● ENTRIES SHOWN

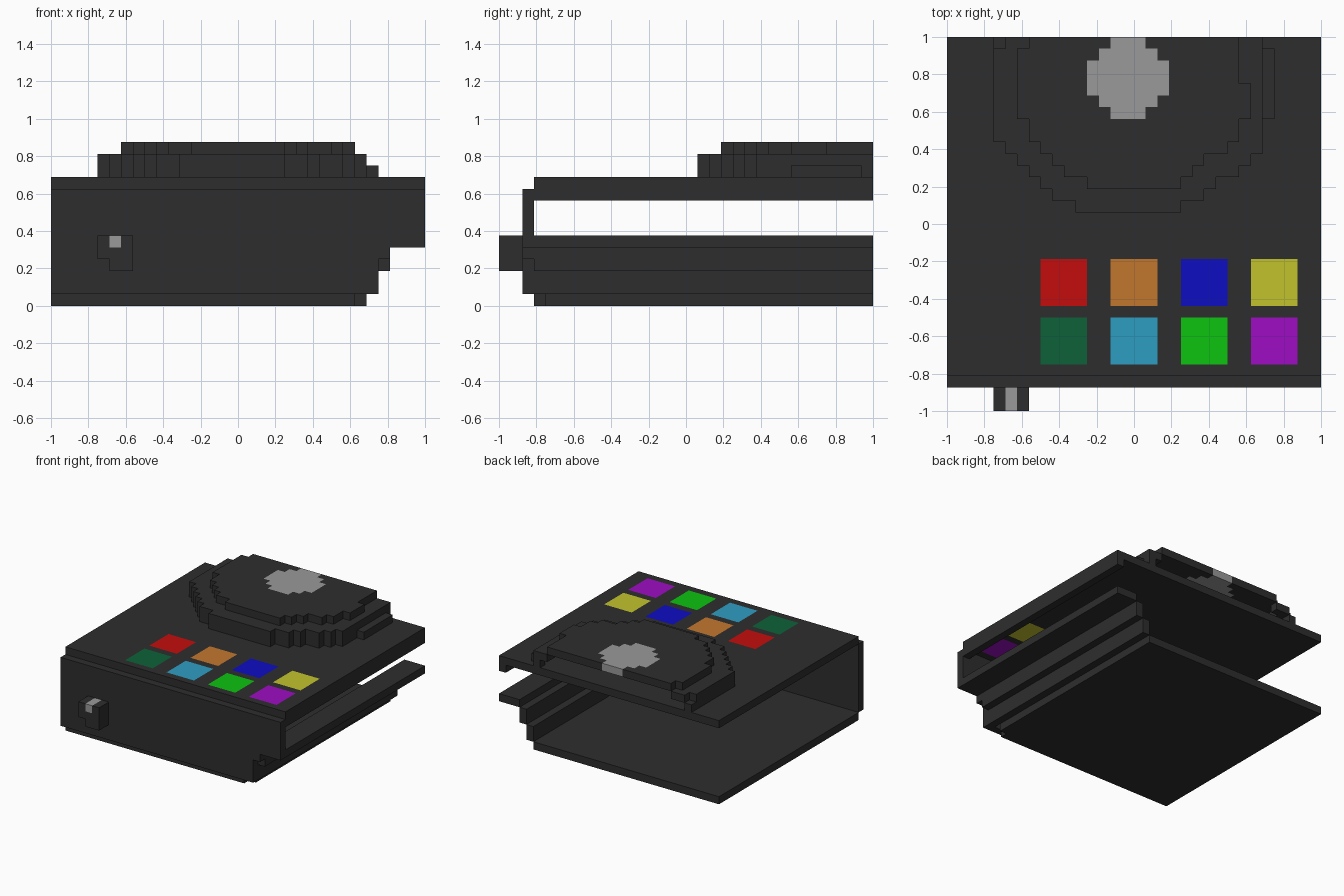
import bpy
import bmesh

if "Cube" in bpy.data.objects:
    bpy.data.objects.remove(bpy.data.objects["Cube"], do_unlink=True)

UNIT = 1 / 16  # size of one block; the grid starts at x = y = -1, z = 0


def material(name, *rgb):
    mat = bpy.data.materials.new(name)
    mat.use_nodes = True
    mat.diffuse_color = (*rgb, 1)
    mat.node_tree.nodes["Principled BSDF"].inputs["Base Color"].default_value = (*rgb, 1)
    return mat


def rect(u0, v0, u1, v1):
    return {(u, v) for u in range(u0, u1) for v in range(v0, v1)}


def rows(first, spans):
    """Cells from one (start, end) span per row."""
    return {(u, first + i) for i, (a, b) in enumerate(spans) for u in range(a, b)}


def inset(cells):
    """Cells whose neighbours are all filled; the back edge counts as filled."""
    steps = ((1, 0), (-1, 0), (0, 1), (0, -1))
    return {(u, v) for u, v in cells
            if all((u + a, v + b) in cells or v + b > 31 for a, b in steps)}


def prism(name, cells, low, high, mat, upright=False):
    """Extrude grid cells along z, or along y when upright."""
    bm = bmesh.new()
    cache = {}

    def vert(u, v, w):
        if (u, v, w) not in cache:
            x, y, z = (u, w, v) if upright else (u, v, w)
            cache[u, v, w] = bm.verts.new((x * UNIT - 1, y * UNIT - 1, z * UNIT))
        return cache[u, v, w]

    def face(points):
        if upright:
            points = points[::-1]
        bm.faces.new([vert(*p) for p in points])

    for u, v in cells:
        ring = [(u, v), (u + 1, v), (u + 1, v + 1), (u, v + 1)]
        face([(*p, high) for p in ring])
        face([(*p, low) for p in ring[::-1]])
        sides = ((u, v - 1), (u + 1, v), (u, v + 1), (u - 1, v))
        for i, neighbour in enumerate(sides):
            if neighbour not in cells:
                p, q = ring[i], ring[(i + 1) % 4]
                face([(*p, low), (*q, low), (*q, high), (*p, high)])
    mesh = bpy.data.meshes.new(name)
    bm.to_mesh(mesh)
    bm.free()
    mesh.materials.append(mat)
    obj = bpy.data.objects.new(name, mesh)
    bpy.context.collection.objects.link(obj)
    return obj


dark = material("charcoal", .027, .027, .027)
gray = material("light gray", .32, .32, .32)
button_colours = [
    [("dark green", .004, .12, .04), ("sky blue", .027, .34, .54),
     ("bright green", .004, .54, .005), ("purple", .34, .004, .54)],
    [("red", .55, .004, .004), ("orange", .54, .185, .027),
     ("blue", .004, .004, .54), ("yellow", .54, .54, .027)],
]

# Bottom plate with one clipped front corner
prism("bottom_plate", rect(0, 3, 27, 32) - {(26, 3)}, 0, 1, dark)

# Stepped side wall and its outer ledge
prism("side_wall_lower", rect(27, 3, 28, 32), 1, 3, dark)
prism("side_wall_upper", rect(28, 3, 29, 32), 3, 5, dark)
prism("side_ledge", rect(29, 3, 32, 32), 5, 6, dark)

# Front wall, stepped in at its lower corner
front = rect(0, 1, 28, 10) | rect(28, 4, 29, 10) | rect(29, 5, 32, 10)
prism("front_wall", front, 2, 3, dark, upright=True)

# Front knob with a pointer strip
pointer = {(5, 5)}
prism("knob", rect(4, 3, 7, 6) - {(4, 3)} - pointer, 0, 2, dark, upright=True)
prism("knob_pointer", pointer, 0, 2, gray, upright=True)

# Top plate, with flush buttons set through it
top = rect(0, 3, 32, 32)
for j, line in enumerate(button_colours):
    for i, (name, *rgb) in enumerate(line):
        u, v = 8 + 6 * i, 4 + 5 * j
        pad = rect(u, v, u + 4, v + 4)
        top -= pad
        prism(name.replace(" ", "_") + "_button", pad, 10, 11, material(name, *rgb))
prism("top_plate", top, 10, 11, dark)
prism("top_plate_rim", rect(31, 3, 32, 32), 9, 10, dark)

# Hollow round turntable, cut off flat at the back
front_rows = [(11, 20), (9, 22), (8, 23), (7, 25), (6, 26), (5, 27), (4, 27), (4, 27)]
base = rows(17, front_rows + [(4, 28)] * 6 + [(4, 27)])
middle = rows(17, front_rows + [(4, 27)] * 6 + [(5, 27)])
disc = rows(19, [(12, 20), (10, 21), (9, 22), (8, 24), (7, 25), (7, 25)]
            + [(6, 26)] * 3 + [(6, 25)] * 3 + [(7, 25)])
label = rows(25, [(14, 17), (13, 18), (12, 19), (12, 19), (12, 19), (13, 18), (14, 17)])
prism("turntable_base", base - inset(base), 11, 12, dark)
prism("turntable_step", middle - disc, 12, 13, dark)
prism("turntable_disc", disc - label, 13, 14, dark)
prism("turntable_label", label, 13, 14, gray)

* * *

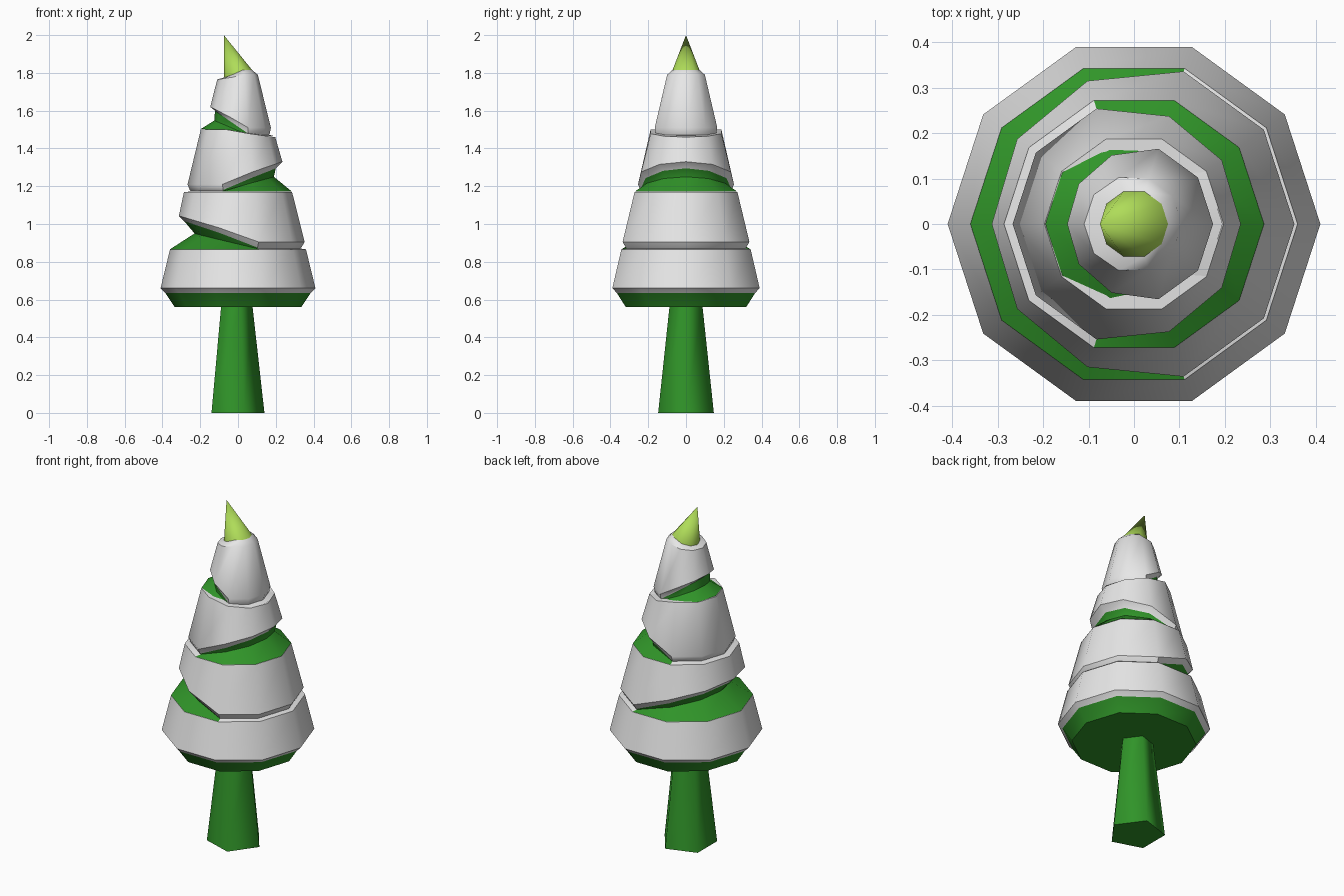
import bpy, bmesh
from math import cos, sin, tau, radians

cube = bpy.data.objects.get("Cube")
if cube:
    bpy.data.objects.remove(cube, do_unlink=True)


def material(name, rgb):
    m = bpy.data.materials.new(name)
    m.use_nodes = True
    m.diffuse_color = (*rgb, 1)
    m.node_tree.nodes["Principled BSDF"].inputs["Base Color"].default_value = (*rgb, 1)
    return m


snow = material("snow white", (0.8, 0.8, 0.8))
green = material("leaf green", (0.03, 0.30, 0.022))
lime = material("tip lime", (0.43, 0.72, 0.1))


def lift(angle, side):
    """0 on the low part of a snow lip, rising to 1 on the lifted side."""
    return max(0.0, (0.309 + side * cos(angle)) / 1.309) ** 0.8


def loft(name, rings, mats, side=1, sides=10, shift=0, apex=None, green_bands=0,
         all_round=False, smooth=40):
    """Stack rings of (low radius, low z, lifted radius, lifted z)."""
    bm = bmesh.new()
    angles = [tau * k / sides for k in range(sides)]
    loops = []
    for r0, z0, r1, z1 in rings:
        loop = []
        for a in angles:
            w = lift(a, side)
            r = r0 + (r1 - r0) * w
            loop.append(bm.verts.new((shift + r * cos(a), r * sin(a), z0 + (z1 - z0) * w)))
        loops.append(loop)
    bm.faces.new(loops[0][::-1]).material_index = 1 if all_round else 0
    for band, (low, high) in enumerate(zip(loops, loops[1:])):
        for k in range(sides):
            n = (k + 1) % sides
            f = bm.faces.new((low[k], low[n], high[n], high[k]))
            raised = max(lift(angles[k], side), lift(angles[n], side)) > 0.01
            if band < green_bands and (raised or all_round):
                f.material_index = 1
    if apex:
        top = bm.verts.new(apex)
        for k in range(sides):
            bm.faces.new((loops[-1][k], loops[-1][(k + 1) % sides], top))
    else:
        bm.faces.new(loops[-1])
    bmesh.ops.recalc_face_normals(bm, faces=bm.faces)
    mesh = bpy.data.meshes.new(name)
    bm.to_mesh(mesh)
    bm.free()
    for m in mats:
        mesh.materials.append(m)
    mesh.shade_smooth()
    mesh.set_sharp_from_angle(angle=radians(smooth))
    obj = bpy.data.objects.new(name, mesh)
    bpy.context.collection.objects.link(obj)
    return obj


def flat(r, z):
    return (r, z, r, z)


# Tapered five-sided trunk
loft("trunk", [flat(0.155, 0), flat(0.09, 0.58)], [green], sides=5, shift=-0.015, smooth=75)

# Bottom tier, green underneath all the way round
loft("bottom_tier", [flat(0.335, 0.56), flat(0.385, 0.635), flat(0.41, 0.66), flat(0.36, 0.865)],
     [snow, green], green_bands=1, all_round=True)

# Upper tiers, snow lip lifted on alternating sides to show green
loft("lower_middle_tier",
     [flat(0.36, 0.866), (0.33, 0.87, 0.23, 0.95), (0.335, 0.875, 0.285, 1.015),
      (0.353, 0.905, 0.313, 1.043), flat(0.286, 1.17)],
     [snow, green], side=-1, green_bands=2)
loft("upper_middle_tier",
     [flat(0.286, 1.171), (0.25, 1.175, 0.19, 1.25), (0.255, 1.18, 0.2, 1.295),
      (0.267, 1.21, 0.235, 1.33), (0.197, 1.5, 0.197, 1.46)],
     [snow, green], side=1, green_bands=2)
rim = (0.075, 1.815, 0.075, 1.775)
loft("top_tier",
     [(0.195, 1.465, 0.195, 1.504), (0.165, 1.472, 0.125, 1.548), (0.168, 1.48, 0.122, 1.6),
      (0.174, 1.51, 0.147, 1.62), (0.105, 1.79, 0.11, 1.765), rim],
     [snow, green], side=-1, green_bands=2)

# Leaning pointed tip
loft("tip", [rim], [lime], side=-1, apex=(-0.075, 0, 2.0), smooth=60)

● WORK ORDER
Retype the entries above exactly, but only from the line containing "25)] * 3 + [(7, 25)])" through the line containing "13, 14, gray)", both included.

● ANSWER TO THE EXERCISE
            + [(6, 26)] * 3 + [(6, 25)] * 3 + [(7, 25)])
label = rows(25, [(14, 17), (13, 18), (12, 19), (12, 19), (12, 19), (13, 18), (14, 17)])
prism("turntable_base", base - inset(base), 11, 12, dark)
prism("turntable_step", middle - disc, 12, 13, dark)
prism("turntable_disc", disc - label, 13, 14, dark)
prism("turntable_label", label, 13, 14, gray)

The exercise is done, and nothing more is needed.